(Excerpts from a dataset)
....
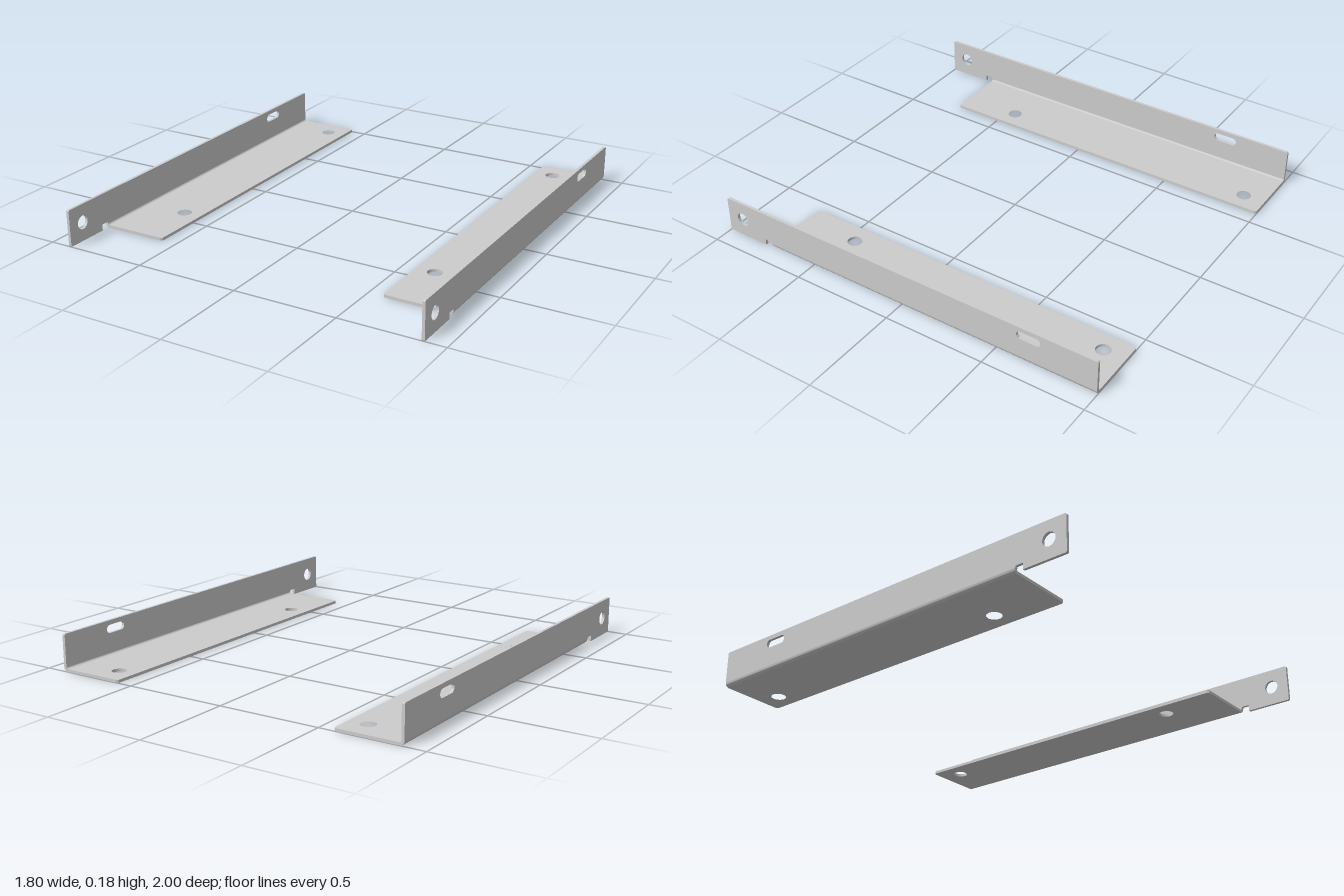
import * as THREE from 'three';
import { toCreasedNormals } from 'three/addons/utils/BufferGeometryUtils.js';

const T = 0.014;      // sheet thickness
const R = 0.022;      // outer bend radius
const OUT = 0.902;    // outer face of the walls
const FLOOR_END = 0.742;

const material = new THREE.MeshStandardMaterial({ color: 0xcccccc });

function plate(shape, depth) {
  return new THREE.ExtrudeGeometry(shape, { depth, bevelEnabled: false, curveSegments: 16 });
}

function addMesh(group, name, geometry) {
  const mesh = new THREE.Mesh(toCreasedNormals(geometry, 0.6), material);
  mesh.name = name;
  group.add(mesh);
}

function roundHole(x, y, r) {
  return new THREE.Path().absarc(x, y, r, 0, Math.PI * 2, true);
}

function slotHole(x, y, halfLength, r) {
  const p = new THREE.Path();
  p.absarc(x + halfLength - r, y, r, -Math.PI / 2, Math.PI / 2, false);
  p.absarc(x - halfLength + r, y, r, Math.PI / 2, Math.PI * 1.5, false);
  p.closePath();
  return p;
}

// s = +1 for the left bracket, -1 for the right one
function bracket(s) {
  const group = new THREE.Group();

  // Upright wall, drawn in (z, y), with relief notch, tab hole and slot
  const wall = new THREE.Shape([
    [-1, R], [0.745, R], [0.745, 0.03], [0.783, 0.03], [0.783, 0], [0.995, 0],
    [1, 0.005], [1, 0.173], [0.995, 0.178], [-0.995, 0.178], [-1, 0.173],
  ].map(([z, y]) => new THREE.Vector2(z, y)));
  wall.holes.push(roundHole(0.913, 0.09, 0.033), slotHole(-0.668, 0.136, 0.059, 0.02));
  addMesh(group, 'wall', plate(wall, T)
    .rotateY(-Math.PI / 2)
    .translate(s > 0 ? OUT : -OUT + T, 0, 0));

  // Floor flange, drawn in (x, z), with two mounting holes
  const c = 0.008;
  const floor = new THREE.Shape([
    [OUT - R, -1], [OUT - R, FLOOR_END], [0.575 + c, FLOOR_END], [0.575, FLOOR_END - c],
    [0.575, -1 + c], [0.575 + c, -1],
  ].map(([x, z]) => new THREE.Vector2(s * x, z)));
  for (const z of [-0.89, 0.445]) floor.holes.push(roundHole(s * 0.667, z, 0.035));
  addMesh(group, 'floorFlange', plate(floor, T).rotateX(Math.PI / 2).translate(0, T, 0));

  // Rounded bend joining wall and floor
  const arc = [];
  const n = 8;
  const point = (r, i) => {
    const a = (i / n) * Math.PI / 2;
    return new THREE.Vector2(s * (OUT - R + r * Math.sin(a)), R - r * Math.cos(a));
  };
  for (let i = 0; i <= n; i++) arc.push(point(R, i));
  for (let i = n; i >= 0; i--) arc.push(point(R - T, i));
  addMesh(group, 'bend', plate(new THREE.Shape(arc), FLOOR_END + 1).translate(0, 0, -1));

  return group;
}

export function createModel() {
  const model = new THREE.Group();
  model.name = 'mountingBrackets';
  for (const s of [1, -1]) {
    const b = bracket(s);
    b.name = s > 0 ? 'leftBracket' : 'rightBracket';
    model.add(b);
  }
  return model;
}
....
WHAT YOU ARE ASKED TO DO
Search the data above for "roundHole" and copy every line where it turns up.

RESPONSE TO THIS EXERCISE
function roundHole(x, y, r) {
  wall.holes.push(roundHole(0.913, 0.09, 0.033), slotHole(-0.668, 0.136, 0.059, 0.02));
  for (const z of [-0.89, 0.445]) floor.holes.push(roundHole(s * 0.667, z, 0.035));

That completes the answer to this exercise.